* **About this exercise**
Could you copy the records below exactly, leaving out any pictures they include?

* **Records for this exercise**
━━━━━━━━
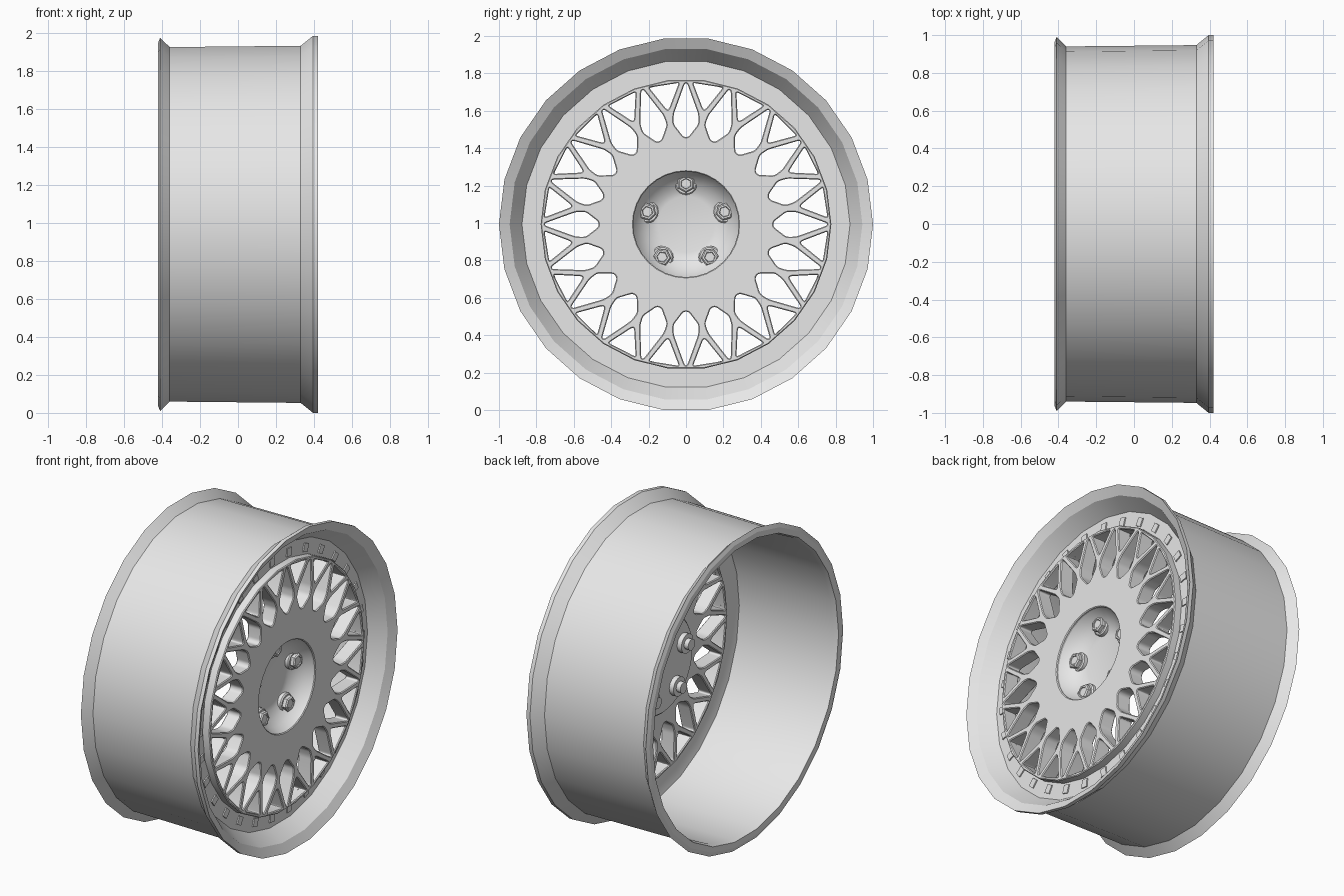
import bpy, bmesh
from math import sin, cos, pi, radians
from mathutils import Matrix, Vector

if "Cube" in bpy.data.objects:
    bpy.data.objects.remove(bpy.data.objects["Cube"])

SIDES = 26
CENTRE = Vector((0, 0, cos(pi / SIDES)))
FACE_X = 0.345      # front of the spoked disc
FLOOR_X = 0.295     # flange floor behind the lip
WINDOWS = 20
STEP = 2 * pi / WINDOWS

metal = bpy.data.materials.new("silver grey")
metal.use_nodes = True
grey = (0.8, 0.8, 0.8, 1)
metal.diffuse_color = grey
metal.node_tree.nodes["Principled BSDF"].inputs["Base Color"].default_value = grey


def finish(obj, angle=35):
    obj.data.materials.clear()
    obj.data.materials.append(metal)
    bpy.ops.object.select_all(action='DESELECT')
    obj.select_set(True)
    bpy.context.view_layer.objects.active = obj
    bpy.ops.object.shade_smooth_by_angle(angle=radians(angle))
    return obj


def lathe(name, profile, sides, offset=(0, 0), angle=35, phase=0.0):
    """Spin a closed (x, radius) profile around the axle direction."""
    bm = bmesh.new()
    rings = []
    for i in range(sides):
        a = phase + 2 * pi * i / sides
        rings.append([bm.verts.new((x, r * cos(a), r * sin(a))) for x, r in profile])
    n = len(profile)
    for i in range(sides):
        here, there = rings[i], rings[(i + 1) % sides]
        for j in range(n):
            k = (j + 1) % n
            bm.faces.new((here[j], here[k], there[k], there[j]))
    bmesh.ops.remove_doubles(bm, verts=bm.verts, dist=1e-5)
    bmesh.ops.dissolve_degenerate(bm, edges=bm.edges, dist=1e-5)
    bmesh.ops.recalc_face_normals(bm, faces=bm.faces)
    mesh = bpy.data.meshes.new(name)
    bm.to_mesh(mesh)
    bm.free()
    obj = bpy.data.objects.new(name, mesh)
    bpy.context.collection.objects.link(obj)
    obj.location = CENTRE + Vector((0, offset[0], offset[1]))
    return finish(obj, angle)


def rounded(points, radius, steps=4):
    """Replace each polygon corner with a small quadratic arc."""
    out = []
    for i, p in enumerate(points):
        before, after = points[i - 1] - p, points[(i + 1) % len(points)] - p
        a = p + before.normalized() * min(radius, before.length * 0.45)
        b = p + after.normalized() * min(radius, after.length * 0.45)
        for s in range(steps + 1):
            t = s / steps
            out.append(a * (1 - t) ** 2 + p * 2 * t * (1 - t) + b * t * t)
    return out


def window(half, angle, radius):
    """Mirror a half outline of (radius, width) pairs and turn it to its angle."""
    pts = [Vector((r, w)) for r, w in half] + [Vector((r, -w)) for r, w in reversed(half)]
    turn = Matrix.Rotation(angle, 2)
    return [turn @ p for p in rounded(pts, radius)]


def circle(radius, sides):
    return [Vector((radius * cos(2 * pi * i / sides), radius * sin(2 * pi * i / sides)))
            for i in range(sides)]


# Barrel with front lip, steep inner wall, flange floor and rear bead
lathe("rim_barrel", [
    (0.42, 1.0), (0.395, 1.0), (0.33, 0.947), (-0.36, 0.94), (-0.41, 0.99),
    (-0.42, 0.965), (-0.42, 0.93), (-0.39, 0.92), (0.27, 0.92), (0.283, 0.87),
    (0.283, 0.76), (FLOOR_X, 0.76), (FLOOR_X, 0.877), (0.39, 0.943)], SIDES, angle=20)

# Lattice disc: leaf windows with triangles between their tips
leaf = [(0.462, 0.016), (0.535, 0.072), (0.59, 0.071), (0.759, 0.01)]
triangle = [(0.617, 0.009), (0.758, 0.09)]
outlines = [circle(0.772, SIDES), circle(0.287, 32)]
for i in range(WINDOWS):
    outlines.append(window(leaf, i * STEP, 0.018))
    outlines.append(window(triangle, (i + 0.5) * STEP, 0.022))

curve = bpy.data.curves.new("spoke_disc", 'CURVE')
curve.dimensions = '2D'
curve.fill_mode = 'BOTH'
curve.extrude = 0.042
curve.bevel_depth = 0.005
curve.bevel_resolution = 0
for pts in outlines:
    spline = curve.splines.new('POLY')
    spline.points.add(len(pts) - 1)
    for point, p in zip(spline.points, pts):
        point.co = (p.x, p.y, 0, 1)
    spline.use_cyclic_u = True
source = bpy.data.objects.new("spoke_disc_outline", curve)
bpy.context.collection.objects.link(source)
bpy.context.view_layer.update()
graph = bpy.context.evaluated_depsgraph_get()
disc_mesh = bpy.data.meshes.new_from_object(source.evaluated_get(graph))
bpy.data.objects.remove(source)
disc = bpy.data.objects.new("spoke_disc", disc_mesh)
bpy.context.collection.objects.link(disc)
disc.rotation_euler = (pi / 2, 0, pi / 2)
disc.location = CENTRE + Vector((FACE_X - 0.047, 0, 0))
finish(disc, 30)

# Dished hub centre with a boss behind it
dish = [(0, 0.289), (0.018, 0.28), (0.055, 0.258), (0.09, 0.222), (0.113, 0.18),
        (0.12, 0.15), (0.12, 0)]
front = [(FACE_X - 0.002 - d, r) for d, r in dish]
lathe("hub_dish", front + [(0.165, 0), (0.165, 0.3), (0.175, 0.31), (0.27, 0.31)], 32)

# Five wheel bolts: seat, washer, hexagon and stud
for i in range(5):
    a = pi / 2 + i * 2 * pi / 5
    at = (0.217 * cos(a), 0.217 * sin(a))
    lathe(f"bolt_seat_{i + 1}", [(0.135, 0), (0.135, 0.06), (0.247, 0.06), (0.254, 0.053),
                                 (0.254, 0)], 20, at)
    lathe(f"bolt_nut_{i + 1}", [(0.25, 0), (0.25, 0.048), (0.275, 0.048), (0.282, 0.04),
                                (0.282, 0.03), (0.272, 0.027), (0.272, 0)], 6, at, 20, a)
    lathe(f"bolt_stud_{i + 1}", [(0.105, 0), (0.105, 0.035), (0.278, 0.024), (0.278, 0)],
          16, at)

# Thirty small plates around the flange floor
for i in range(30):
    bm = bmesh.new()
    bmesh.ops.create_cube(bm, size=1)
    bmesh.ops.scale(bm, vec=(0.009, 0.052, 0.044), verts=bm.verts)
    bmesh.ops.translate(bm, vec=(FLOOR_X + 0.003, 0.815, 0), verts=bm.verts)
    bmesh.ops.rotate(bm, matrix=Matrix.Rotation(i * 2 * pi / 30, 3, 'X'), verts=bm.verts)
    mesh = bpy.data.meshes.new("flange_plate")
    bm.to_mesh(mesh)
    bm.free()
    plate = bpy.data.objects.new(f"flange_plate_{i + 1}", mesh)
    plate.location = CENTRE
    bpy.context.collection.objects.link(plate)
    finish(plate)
━━━━━━━━
* **Written response**
import bpy, bmesh
from math import sin, cos, pi, radians
from mathutils import Matrix, Vector

if "Cube" in bpy.data.objects:
    bpy.data.objects.remove(bpy.data.objects["Cube"])

SIDES = 26
CENTRE = Vector((0, 0, cos(pi / SIDES)))
FACE_X = 0.345      # front of the spoked disc
FLOOR_X = 0.295     # flange floor behind the lip
WINDOWS = 20
STEP = 2 * pi / WINDOWS

metal = bpy.data.materials.new("silver grey")
metal.use_nodes = True
grey = (0.8, 0.8, 0.8, 1)
metal.diffuse_color = grey
metal.node_tree.nodes["Principled BSDF"].inputs["Base Color"].default_value = grey


def finish(obj, angle=35):
    obj.data.materials.clear()
    obj.data.materials.append(metal)
    bpy.ops.object.select_all(action='DESELECT')
    obj.select_set(True)
    bpy.context.view_layer.objects.active = obj
    bpy.ops.object.shade_smooth_by_angle(angle=radians(angle))
    return obj


def lathe(name, profile, sides, offset=(0, 0), angle=35, phase=0.0):
    """Spin a closed (x, radius) profile around the axle direction."""
    bm = bmesh.new()
    rings = []
    for i in range(sides):
        a = phase + 2 * pi * i / sides
        rings.append([bm.verts.new((x, r * cos(a), r * sin(a))) for x, r in profile])
    n = len(profile)
    for i in range(sides):
        here, there = rings[i], rings[(i + 1) % sides]
        for j in range(n):
            k = (j + 1) % n
            bm.faces.new((here[j], here[k], there[k], there[j]))
    bmesh.ops.remove_doubles(bm, verts=bm.verts, dist=1e-5)
    bmesh.ops.dissolve_degenerate(bm, edges=bm.edges, dist=1e-5)
    bmesh.ops.recalc_face_normals(bm, faces=bm.faces)
    mesh = bpy.data.meshes.new(name)
    bm.to_mesh(mesh)
    bm.free()
    obj = bpy.data.objects.new(name, mesh)
    bpy.context.collection.objects.link(obj)
    obj.location = CENTRE + Vector((0, offset[0], offset[1]))
    return finish(obj, angle)


def rounded(points, radius, steps=4):
    """Replace each polygon corner with a small quadratic arc."""
    out = []
    for i, p in enumerate(points):
        before, after = points[i - 1] - p, points[(i + 1) % len(points)] - p
        a = p + before.normalized() * min(radius, before.length * 0.45)
        b = p + after.normalized() * min(radius, after.length * 0.45)
        for s in range(steps + 1):
            t = s / steps
            out.append(a * (1 - t) ** 2 + p * 2 * t * (1 - t) + b * t * t)
    return out


def window(half, angle, radius):
    """Mirror a half outline of (radius, width) pairs and turn it to its angle."""
    pts = [Vector((r, w)) for r, w in half] + [Vector((r, -w)) for r, w in reversed(half)]
    turn = Matrix.Rotation(angle, 2)
    return [turn @ p for p in rounded(pts, radius)]


def circle(radius, sides):
    return [Vector((radius * cos(2 * pi * i / sides), radius * sin(2 * pi * i / sides)))
            for i in range(sides)]


# Barrel with front lip, steep inner wall, flange floor and rear bead
lathe("rim_barrel", [
    (0.42, 1.0), (0.395, 1.0), (0.33, 0.947), (-0.36, 0.94), (-0.41, 0.99),
    (-0.42, 0.965), (-0.42, 0.93), (-0.39, 0.92), (0.27, 0.92), (0.283, 0.87),
    (0.283, 0.76), (FLOOR_X, 0.76), (FLOOR_X, 0.877), (0.39, 0.943)], SIDES, angle=20)

# Lattice disc: leaf windows with triangles between their tips
leaf = [(0.462, 0.016), (0.535, 0.072), (0.59, 0.071), (0.759, 0.01)]
triangle = [(0.617, 0.009), (0.758, 0.09)]
outlines = [circle(0.772, SIDES), circle(0.287, 32)]
for i in range(WINDOWS):
    outlines.append(window(leaf, i * STEP, 0.018))
    outlines.append(window(triangle, (i + 0.5) * STEP, 0.022))

curve = bpy.data.curves.new("spoke_disc", 'CURVE')
curve.dimensions = '2D'
curve.fill_mode = 'BOTH'
curve.extrude = 0.042
curve.bevel_depth = 0.005
curve.bevel_resolution = 0
for pts in outlines:
    spline = curve.splines.new('POLY')
    spline.points.add(len(pts) - 1)
    for point, p in zip(spline.points, pts):
        point.co = (p.x, p.y, 0, 1)
    spline.use_cyclic_u = True
source = bpy.data.objects.new("spoke_disc_outline", curve)
bpy.context.collection.objects.link(source)
bpy.context.view_layer.update()
graph = bpy.context.evaluated_depsgraph_get()
disc_mesh = bpy.data.meshes.new_from_object(source.evaluated_get(graph))
bpy.data.objects.remove(source)
disc = bpy.data.objects.new("spoke_disc", disc_mesh)
bpy.context.collection.objects.link(disc)
disc.rotation_euler = (pi / 2, 0, pi / 2)
disc.location = CENTRE + Vector((FACE_X - 0.047, 0, 0))
finish(disc, 30)

# Dished hub centre with a boss behind it
dish = [(0, 0.289), (0.018, 0.28), (0.055, 0.258), (0.09, 0.222), (0.113, 0.18),
        (0.12, 0.15), (0.12, 0)]
front = [(FACE_X - 0.002 - d, r) for d, r in dish]
lathe("hub_dish", front + [(0.165, 0), (0.165, 0.3), (0.175, 0.31), (0.27, 0.31)], 32)

# Five wheel bolts: seat, washer, hexagon and stud
for i in range(5):
    a = pi / 2 + i * 2 * pi / 5
    at = (0.217 * cos(a), 0.217 * sin(a))
    lathe(f"bolt_seat_{i + 1}", [(0.135, 0), (0.135, 0.06), (0.247, 0.06), (0.254, 0.053),
                                 (0.254, 0)], 20, at)
    lathe(f"bolt_nut_{i + 1}", [(0.25, 0), (0.25, 0.048), (0.275, 0.048), (0.282, 0.04),
                                (0.282, 0.03), (0.272, 0.027), (0.272, 0)], 6, at, 20, a)
    lathe(f"bolt_stud_{i + 1}", [(0.105, 0), (0.105, 0.035), (0.278, 0.024), (0.278, 0)],
          16, at)

# Thirty small plates around the flange floor
for i in range(30):
    bm = bmesh.new()
    bmesh.ops.create_cube(bm, size=1)
    bmesh.ops.scale(bm, vec=(0.009, 0.052, 0.044), verts=bm.verts)
    bmesh.ops.translate(bm, vec=(FLOOR_X + 0.003, 0.815, 0), verts=bm.verts)
    bmesh.ops.rotate(bm, matrix=Matrix.Rotation(i * 2 * pi / 30, 3, 'X'), verts=bm.verts)
    mesh = bpy.data.meshes.new("flange_plate")
    bm.to_mesh(mesh)
    bm.free()
    plate = bpy.data.objects.new(f"flange_plate_{i + 1}", mesh)
    plate.location = CENTRE
    bpy.context.collection.objects.link(plate)
    finish(plate)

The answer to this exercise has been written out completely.